**Exercise requirements:**
Each line from the one holding "prism(bm, rect(0.007, 0.105, 0.135, 0.056), 0.02, 0.036, GLASS)" through the final line of the data below is to be given again exactly, and no other line is to appear.

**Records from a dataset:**

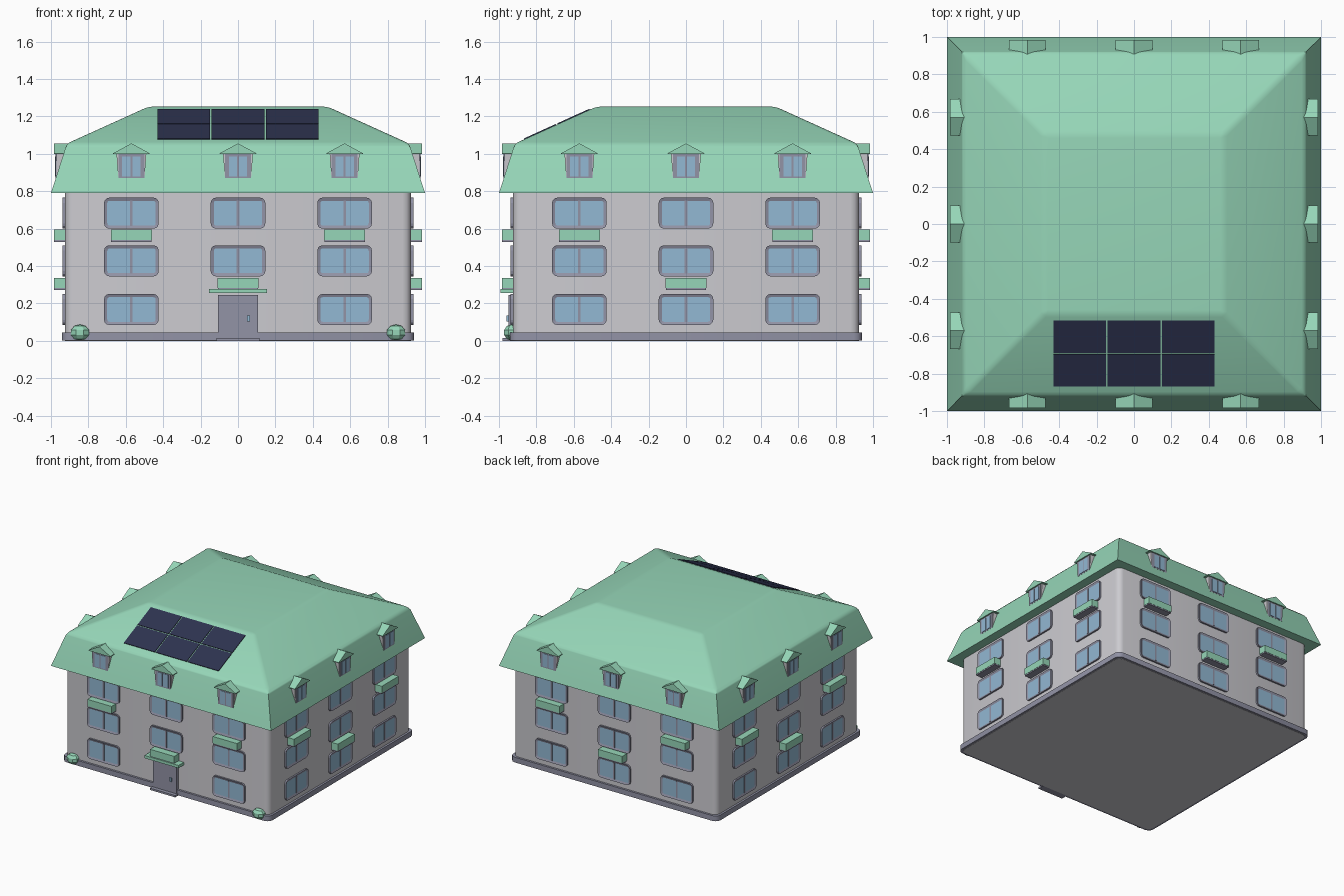
import bpy, bmesh
from math import pi, sin, cos, radians
from mathutils import Matrix, Vector

cube = bpy.data.objects.get("Cube")
if cube:
    bpy.data.objects.remove(cube, do_unlink=True)

WALL = 0.925          # distance from centre to each wall
COLUMNS = (-0.57, 0, 0.57)


def material(name, srgb):
    rgba = [((c / 255 + 0.055) / 1.055) ** 2.4 for c in srgb] + [1]
    m = bpy.data.materials.new(name)
    m.use_nodes = True
    m.diffuse_color = rgba
    m.node_tree.nodes["Principled BSDF"].inputs["Base Color"].default_value = rgba
    return m


MATS = [material("mint green", (150, 214, 184)),
        material("wall grey", (204, 203, 208)),
        material("trim grey", (146, 147, 166)),
        material("window blue", (146, 184, 211)),
        material("panel navy", (46, 51, 80))]
GREEN, GREY, TRIM, GLASS, NAVY = range(len(MATS))


def finish(bm, name):
    bmesh.ops.recalc_face_normals(bm, faces=bm.faces)
    me = bpy.data.meshes.new(name)
    bm.to_mesh(me)
    bm.free()
    for m in MATS:
        me.materials.append(m)
    return me


def place(me, name, matrix=None):
    ob = bpy.data.objects.new(name, me)
    bpy.context.collection.objects.link(ob)
    ob.matrix_world = matrix or Matrix()
    return ob


def on_wall(me, name, side, x, z):
    turn = Matrix.Rotation(side * pi / 2, 4, "Z")
    return place(me, name, turn @ Matrix.Translation((x, -WALL, z)))


def rect(w, z0, z1, x=0):
    return [(x - w, z0), (x + w, z0), (x + w, z1), (x - w, z1)]


def round_rect(w, h, r, steps=3):
    pts = []
    for q, (sx, sz) in enumerate(((1, 1), (-1, 1), (-1, -1), (1, -1))):
        for i in range(steps + 1):
            a = (q + i / steps) * pi / 2
            pts.append((sx * (w - r) + r * cos(a), sz * (h - r) + r * sin(a)))
    return pts


def prism(bm, profile, back, front, mat):
    """Extrude an x-z profile outward from the wall; returns the front face."""
    face = bm.faces.new([bm.verts.new((x, -back, z)) for x, z in profile])
    new = bmesh.ops.extrude_face_region(bm, geom=[face], use_keep_orig=True)["geom"]
    cap = next(g for g in new if isinstance(g, bmesh.types.BMFace))
    for v in cap.verts:
        v.co.y = -front
    for f in {f for v in list(face.verts) + list(cap.verts) for f in v.link_faces}:
        f.material_index = mat
    return cap


def smooth(ob, angle):
    bpy.ops.object.select_all(action="DESELECT")
    ob.select_set(True)
    bpy.context.view_layer.objects.active = ob
    bpy.ops.object.shade_smooth_by_angle(angle=radians(angle))


def block(name, half, z0, z1, corner, mat):
    """Square storey block with rounded vertical corners."""
    bm = bmesh.new()
    base = bm.faces.new([bm.verts.new((x, y, z0)) for x, y in round_rect(half, half, corner)])
    top = bmesh.ops.extrude_face_region(bm, geom=[base], use_keep_orig=True)["geom"]
    for v in top:
        if isinstance(v, bmesh.types.BMVert):
            v.co.z = z1
    for f in bm.faces:
        f.material_index = mat
    smooth(place(finish(bm, name), name), 35)


# Walls and plinth
block("walls", WALL, 0, 0.8, 0.045, GREY)
block("plinth", 0.942, 0.002, 0.045, 0.045, TRIM)

# Mansard roof: three square rings, upper edges softened
bm = bmesh.new()
rings = []
for half, z in ((1.0, 0.79), (0.915, 1.055), (0.48, 1.252)):
    rings.append([bm.verts.new((half * sx, half * sy, z))
                  for sx, sy in ((-1, -1), (1, -1), (1, 1), (-1, 1))])
for low, high in zip(rings, rings[1:]):
    for i in range(4):
        j = (i + 1) % 4
        bm.faces.new((low[i], low[j], high[j], high[i]))
bm.faces.new(rings[0])
bm.faces.new(rings[-1])
soft = [e for e in bm.edges if all(v.co.z > 1 for v in e.verts)]
bmesh.ops.bevel(bm, geom=soft, offset=0.02, segments=3, profile=0.5, affect="EDGES")
smooth(place(finish(bm, "roof"), "roof"), 35)

# Window: rounded frame, sunk glass and a central bar
bm = bmesh.new()
pane = prism(bm, round_rect(0.146, 0.083, 0.028), -0.01, 0.013, TRIM)
bmesh.ops.recalc_face_normals(bm, faces=bm.faces)
bmesh.ops.inset_region(bm, faces=[pane], thickness=0.017)
bmesh.ops.translate(bm, verts=pane.verts, vec=Vector((0, 0.006, 0)))
pane.material_index = GLASS
prism(bm, rect(0.007, -0.068, 0.068), 0.002, 0.011, TRIM)
window = finish(bm, "window")

# Planter box on a thin tray
bm = bmesh.new()
prism(bm, rect(0.11, 0.01, 0.065), -0.01, 0.06, GREEN)
prism(bm, rect(0.108, 0, 0.01), -0.01, 0.058, TRIM)
planter = finish(bm, "planter")

# Dormer: cheeks, frame, two panes and a gable roof
bm = bmesh.new()
prism(bm, [(-0.07, 0), (0.07, 0), (0.08, 0.135), (-0.08, 0.135)], -0.04, 0.046, GREY)
prism(bm, rect(0.069, 0.003, 0.13), 0.03, 0.05, TRIM)
for x in (-0.027, 0.027):
    prism(bm, rect(0.022, 0.012, 0.118, x), 0.045, 0.053, GLASS)
prism(bm, [(-0.098, 0.13), (0.098, 0.13), (0.098, 0.135), (0, 0.188), (-0.098, 0.135)],
      -0.06, 0.06, GREEN)
dormer = finish(bm, "dormer")

# Repeat the openings around all four walls
for side, label in enumerate(("front", "left", "back", "right")):
    for col, x in enumerate(COLUMNS):
        on_wall(dormer, f"{label}_dormer_{col}", side, x, 0.868)
        for floor, z in enumerate((0.168, 0.428, 0.683)):
            if (side, col, floor) != (0, 1, 0):
                on_wall(window, f"{label}_window_{floor}_{col}", side, x, z)
        on_wall(planter, f"{label}_planter_{col}", side, x, 0.53 if x else 0.272)

# Front door with handle, step and canopy
bm = bmesh.new()
prism(bm, rect(0.106, 0.005, 0.245), -0.01, 0.024, TRIM)
door = finish(bm, "door")
on_wall(door, "door", 0, 0, 0)
bm = bmesh.new()
prism(bm, rect(0.007, 0.105, 0.135, 0.056), 0.02, 0.036, GLASS)
on_wall(finish(bm, "door_handle"), "door_handle", 0, 0, 0)
bm = bmesh.new()
prism(bm, rect(0.115, 0, 0.015), -0.01, 0.055, TRIM)
on_wall(finish(bm, "door_step"), "door_step", 0, 0, 0)
bm = bmesh.new()
prism(bm, rect(0.155, 0.255, 0.278), -0.01, 0.068, GREEN)
on_wall(finish(bm, "door_canopy"), "door_canopy", 0, 0, 0)

# Faceted shrubs at the front corners
bm = bmesh.new()
bmesh.ops.create_uvsphere(bm, u_segments=8, v_segments=5, radius=1,
                          matrix=Matrix.Diagonal((0.055, 0.042, 0.043, 1))
                          @ Matrix.Rotation(pi / 8, 4, "Z"))
shrub = finish(bm, "shrub")
for x, label in ((-0.845, "right"), (0.845, "left")):
    place(shrub, f"{label}_shrub", Matrix.Translation((x, -0.935, 0.045)))

# Solar panels lying on the front roof slope
slope = (Vector((0, -0.48, 1.252)) - Vector((0, -0.915, 1.055))).normalized()
tilt = Vector((0, 0, 1)).rotation_difference(slope).to_matrix().to_4x4()
bm = bmesh.new()
prism(bm, rect(0.1405, -0.094, 0.094), -0.004, 0.005, NAVY)
panel = finish(bm, "solar_panel")
for row, t in enumerate((0.148, 0.345)):
    for col in (-1, 0, 1):
        spot = Vector((col * 0.29, -0.915, 1.055)) + slope * t
        place(panel, f"solar_panel_{row}_{col + 1}", Matrix.Translation(spot) @ tilt)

**Response area:**
prism(bm, rect(0.007, 0.105, 0.135, 0.056), 0.02, 0.036, GLASS)
on_wall(finish(bm, "door_handle"), "door_handle", 0, 0, 0)
bm = bmesh.new()
prism(bm, rect(0.115, 0, 0.015), -0.01, 0.055, TRIM)
on_wall(finish(bm, "door_step"), "door_step", 0, 0, 0)
bm = bmesh.new()
prism(bm, rect(0.155, 0.255, 0.278), -0.01, 0.068, GREEN)
on_wall(finish(bm, "door_canopy"), "door_canopy", 0, 0, 0)

# Faceted shrubs at the front corners
bm = bmesh.new()
bmesh.ops.create_uvsphere(bm, u_segments=8, v_segments=5, radius=1,
                          matrix=Matrix.Diagonal((0.055, 0.042, 0.043, 1))
                          @ Matrix.Rotation(pi / 8, 4, "Z"))
shrub = finish(bm, "shrub")
for x, label in ((-0.845, "right"), (0.845, "left")):
    place(shrub, f"{label}_shrub", Matrix.Translation((x, -0.935, 0.045)))

# Solar panels lying on the front roof slope
slope = (Vector((0, -0.48, 1.252)) - Vector((0, -0.915, 1.055))).normalized()
tilt = Vector((0, 0, 1)).rotation_difference(slope).to_matrix().to_4x4()
bm = bmesh.new()
prism(bm, rect(0.1405, -0.094, 0.094), -0.004, 0.005, NAVY)
panel = finish(bm, "solar_panel")
for row, t in enumerate((0.148, 0.345)):
    for col in (-1, 0, 1):
        spot = Vector((col * 0.29, -0.915, 1.055)) + slope * t
        place(panel, f"solar_panel_{row}_{col + 1}", Matrix.Translation(spot) @ tilt)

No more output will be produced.